*** Entries supplied ***

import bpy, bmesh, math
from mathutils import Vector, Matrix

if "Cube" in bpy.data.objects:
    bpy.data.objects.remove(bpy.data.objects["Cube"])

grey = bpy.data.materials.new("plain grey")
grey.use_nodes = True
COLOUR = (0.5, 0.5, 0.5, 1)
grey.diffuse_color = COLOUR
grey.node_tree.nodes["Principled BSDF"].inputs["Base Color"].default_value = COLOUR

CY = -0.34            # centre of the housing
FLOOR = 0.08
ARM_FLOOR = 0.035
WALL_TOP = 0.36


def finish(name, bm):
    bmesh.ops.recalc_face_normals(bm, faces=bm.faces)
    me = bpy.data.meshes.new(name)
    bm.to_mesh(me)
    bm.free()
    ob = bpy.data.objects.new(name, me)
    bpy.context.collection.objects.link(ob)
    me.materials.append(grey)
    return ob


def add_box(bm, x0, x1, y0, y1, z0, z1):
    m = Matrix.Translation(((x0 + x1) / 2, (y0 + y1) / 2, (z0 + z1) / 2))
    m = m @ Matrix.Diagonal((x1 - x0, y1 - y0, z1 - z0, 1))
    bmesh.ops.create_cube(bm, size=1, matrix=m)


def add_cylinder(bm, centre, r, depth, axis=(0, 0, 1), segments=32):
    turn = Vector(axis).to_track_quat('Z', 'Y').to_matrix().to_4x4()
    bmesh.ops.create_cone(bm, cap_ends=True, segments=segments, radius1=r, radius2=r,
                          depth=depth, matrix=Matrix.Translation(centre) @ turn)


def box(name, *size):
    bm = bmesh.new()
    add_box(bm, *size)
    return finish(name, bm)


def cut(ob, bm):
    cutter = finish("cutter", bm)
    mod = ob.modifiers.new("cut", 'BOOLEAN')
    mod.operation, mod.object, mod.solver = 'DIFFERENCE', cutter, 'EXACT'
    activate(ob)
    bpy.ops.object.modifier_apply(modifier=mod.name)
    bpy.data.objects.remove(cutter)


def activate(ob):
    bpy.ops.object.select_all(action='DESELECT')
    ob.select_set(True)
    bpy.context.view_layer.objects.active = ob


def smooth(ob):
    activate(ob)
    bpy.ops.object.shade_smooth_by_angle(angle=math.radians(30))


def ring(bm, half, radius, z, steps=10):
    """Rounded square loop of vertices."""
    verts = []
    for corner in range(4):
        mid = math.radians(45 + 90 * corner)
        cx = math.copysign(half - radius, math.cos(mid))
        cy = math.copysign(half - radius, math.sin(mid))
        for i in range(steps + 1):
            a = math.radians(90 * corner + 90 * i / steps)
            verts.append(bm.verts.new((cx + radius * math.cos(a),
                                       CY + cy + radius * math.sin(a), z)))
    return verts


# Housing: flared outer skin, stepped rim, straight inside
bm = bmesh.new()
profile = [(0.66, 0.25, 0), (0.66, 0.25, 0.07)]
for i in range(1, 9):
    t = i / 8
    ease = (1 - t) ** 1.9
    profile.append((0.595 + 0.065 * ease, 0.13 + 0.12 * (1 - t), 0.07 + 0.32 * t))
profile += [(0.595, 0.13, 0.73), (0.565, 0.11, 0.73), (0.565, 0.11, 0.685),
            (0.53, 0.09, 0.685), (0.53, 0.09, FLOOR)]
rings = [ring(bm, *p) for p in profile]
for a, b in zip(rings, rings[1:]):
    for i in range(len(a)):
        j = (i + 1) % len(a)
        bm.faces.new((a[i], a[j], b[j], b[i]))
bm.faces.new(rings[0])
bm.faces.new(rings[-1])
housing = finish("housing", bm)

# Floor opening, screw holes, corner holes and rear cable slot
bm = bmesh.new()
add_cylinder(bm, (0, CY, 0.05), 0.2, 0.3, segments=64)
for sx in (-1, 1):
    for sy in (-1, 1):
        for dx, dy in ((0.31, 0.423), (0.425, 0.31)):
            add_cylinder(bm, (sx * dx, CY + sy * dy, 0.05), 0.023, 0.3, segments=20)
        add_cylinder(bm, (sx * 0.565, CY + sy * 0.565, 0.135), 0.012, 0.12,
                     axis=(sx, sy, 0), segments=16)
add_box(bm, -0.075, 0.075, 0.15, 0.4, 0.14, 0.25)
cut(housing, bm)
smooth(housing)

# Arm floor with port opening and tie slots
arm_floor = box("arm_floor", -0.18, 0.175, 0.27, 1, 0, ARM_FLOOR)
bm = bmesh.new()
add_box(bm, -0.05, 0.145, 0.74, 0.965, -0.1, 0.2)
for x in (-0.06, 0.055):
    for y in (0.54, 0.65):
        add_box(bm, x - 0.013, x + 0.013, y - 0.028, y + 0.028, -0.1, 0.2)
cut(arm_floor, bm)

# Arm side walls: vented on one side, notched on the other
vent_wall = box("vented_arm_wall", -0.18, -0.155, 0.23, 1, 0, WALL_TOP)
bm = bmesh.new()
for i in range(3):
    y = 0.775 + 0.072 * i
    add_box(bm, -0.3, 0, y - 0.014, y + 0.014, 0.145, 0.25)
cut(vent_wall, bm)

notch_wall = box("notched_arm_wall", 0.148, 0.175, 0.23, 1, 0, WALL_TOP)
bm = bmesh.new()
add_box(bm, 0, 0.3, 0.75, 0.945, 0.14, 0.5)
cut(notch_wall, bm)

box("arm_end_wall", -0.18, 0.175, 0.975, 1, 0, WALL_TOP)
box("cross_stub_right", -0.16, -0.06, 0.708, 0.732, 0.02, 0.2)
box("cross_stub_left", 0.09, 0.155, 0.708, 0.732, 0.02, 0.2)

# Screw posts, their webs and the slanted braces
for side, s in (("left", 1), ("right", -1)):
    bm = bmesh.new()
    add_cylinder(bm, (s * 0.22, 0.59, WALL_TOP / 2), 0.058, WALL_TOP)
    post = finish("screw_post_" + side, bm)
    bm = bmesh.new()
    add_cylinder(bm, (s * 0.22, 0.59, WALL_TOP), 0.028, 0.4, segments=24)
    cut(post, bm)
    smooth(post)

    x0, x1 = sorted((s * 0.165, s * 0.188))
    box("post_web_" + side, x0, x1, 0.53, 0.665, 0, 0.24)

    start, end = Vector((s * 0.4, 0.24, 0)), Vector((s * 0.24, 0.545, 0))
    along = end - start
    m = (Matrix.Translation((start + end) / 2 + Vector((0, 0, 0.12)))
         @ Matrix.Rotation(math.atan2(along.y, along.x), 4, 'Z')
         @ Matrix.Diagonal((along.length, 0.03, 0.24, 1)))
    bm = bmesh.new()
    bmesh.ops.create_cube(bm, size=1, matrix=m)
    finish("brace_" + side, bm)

*** End of Entries supplied ***

Take the lines from the first line of the listing to the line containing "bpy.ops.object.shade_smooth_by_angle(angle=math.radians(30))". Please print them exactly, ends included, with nothing else.

◆ Response ◆
import bpy, bmesh, math
from mathutils import Vector, Matrix

if "Cube" in bpy.data.objects:
    bpy.data.objects.remove(bpy.data.objects["Cube"])

grey = bpy.data.materials.new("plain grey")
grey.use_nodes = True
COLOUR = (0.5, 0.5, 0.5, 1)
grey.diffuse_color = COLOUR
grey.node_tree.nodes["Principled BSDF"].inputs["Base Color"].default_value = COLOUR

CY = -0.34            # centre of the housing
FLOOR = 0.08
ARM_FLOOR = 0.035
WALL_TOP = 0.36


def finish(name, bm):
    bmesh.ops.recalc_face_normals(bm, faces=bm.faces)
    me = bpy.data.meshes.new(name)
    bm.to_mesh(me)
    bm.free()
    ob = bpy.data.objects.new(name, me)
    bpy.context.collection.objects.link(ob)
    me.materials.append(grey)
    return ob


def add_box(bm, x0, x1, y0, y1, z0, z1):
    m = Matrix.Translation(((x0 + x1) / 2, (y0 + y1) / 2, (z0 + z1) / 2))
    m = m @ Matrix.Diagonal((x1 - x0, y1 - y0, z1 - z0, 1))
    bmesh.ops.create_cube(bm, size=1, matrix=m)


def add_cylinder(bm, centre, r, depth, axis=(0, 0, 1), segments=32):
    turn = Vector(axis).to_track_quat('Z', 'Y').to_matrix().to_4x4()
    bmesh.ops.create_cone(bm, cap_ends=True, segments=segments, radius1=r, radius2=r,
                          depth=depth, matrix=Matrix.Translation(centre) @ turn)


def box(name, *size):
    bm = bmesh.new()
    add_box(bm, *size)
    return finish(name, bm)


def cut(ob, bm):
    cutter = finish("cutter", bm)
    mod = ob.modifiers.new("cut", 'BOOLEAN')
    mod.operation, mod.object, mod.solver = 'DIFFERENCE', cutter, 'EXACT'
    activate(ob)
    bpy.ops.object.modifier_apply(modifier=mod.name)
    bpy.data.objects.remove(cutter)


def activate(ob):
    bpy.ops.object.select_all(action='DESELECT')
    ob.select_set(True)
    bpy.context.view_layer.objects.active = ob


def smooth(ob):
    activate(ob)
    bpy.ops.object.shade_smooth_by_angle(angle=math.radians(30))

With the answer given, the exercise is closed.